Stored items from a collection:
■ ■ ■ ■
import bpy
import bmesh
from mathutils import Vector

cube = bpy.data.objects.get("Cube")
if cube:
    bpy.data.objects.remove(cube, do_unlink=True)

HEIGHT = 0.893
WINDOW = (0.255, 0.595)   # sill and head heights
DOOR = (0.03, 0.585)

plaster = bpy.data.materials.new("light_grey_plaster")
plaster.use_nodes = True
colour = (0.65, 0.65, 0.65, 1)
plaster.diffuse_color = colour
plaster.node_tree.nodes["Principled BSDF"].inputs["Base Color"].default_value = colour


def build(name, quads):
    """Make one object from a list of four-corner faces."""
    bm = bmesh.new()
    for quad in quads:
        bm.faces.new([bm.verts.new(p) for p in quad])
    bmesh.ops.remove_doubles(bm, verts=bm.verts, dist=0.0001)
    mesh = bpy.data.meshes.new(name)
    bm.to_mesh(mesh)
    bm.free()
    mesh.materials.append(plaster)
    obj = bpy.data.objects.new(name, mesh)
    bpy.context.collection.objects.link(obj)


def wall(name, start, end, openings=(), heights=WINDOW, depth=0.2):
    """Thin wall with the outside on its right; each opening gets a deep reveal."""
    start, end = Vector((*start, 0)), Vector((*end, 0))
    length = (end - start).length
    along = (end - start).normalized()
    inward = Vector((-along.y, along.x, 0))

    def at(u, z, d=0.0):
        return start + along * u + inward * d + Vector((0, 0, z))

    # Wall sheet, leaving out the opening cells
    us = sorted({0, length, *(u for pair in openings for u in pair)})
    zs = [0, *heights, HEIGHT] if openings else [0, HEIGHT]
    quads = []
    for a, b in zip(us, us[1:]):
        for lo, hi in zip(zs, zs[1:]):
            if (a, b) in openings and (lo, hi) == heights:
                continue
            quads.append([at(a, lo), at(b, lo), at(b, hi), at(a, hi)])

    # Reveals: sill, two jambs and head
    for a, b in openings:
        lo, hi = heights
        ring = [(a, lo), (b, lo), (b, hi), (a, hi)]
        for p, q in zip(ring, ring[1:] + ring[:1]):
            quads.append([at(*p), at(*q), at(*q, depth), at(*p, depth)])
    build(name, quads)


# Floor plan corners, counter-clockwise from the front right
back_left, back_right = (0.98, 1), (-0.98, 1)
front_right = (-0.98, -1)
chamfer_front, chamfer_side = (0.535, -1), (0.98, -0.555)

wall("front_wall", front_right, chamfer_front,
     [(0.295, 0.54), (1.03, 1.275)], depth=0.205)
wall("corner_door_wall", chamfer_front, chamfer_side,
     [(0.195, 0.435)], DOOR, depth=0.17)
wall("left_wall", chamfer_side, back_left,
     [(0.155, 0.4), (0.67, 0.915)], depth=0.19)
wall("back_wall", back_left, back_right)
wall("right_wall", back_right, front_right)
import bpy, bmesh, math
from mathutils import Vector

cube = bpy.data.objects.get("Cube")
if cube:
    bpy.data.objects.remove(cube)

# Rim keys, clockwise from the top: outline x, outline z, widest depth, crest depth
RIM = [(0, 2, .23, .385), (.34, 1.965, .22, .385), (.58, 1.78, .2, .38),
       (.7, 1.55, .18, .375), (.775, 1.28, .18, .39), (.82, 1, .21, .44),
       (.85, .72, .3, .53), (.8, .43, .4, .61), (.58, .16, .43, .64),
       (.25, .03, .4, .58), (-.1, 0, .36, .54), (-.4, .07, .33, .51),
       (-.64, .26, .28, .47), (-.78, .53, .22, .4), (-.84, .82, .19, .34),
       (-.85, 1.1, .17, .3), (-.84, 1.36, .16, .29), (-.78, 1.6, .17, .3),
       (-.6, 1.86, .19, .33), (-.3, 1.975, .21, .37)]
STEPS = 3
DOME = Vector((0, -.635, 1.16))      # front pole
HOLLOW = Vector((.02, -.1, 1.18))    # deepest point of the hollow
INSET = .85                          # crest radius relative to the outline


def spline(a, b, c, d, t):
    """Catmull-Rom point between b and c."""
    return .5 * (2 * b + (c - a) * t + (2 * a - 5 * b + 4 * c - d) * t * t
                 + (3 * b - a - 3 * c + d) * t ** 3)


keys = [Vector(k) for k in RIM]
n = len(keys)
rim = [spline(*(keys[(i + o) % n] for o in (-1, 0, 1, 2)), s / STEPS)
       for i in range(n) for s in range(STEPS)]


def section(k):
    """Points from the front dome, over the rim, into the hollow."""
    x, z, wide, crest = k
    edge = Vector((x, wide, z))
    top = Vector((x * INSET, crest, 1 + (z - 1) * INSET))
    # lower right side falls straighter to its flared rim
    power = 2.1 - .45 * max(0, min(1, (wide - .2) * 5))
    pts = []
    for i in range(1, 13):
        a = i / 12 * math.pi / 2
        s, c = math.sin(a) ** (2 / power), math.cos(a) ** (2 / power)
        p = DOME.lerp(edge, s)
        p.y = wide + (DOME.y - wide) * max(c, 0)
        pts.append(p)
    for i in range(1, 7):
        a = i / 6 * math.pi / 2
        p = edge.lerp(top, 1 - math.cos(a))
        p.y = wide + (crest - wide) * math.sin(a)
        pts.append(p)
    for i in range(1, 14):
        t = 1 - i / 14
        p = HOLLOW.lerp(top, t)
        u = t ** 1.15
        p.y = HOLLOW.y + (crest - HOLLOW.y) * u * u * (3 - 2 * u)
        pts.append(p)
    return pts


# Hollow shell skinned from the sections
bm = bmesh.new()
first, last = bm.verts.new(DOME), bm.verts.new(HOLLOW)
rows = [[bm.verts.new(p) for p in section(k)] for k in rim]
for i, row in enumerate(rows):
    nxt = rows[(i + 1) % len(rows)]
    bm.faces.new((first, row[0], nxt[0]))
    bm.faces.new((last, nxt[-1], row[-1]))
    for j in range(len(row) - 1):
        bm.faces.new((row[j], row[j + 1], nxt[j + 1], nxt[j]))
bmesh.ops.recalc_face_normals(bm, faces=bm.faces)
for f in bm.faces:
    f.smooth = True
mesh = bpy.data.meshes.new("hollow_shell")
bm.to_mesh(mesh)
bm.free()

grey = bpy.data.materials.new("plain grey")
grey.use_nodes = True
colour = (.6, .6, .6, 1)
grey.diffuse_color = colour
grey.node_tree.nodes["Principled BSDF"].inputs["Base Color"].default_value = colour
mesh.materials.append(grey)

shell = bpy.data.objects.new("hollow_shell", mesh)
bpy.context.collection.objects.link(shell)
■ ■ ■ ■
Work item:
Only the lines above from the line containing "ring = [(a, lo), (b, lo), (b, hi), (a, hi)]" through the line containing "[(0.195, 0.435)], DOOR, depth=0.17)" should be retyped, exactly and with both ends included.

Exercise response:
        ring = [(a, lo), (b, lo), (b, hi), (a, hi)]
        for p, q in zip(ring, ring[1:] + ring[:1]):
            quads.append([at(*p), at(*q), at(*q, depth), at(*p, depth)])
    build(name, quads)


# Floor plan corners, counter-clockwise from the front right
back_left, back_right = (0.98, 1), (-0.98, 1)
front_right = (-0.98, -1)
chamfer_front, chamfer_side = (0.535, -1), (0.98, -0.555)

wall("front_wall", front_right, chamfer_front,
     [(0.295, 0.54), (1.03, 1.275)], depth=0.205)
wall("corner_door_wall", chamfer_front, chamfer_side,
     [(0.195, 0.435)], DOOR, depth=0.17)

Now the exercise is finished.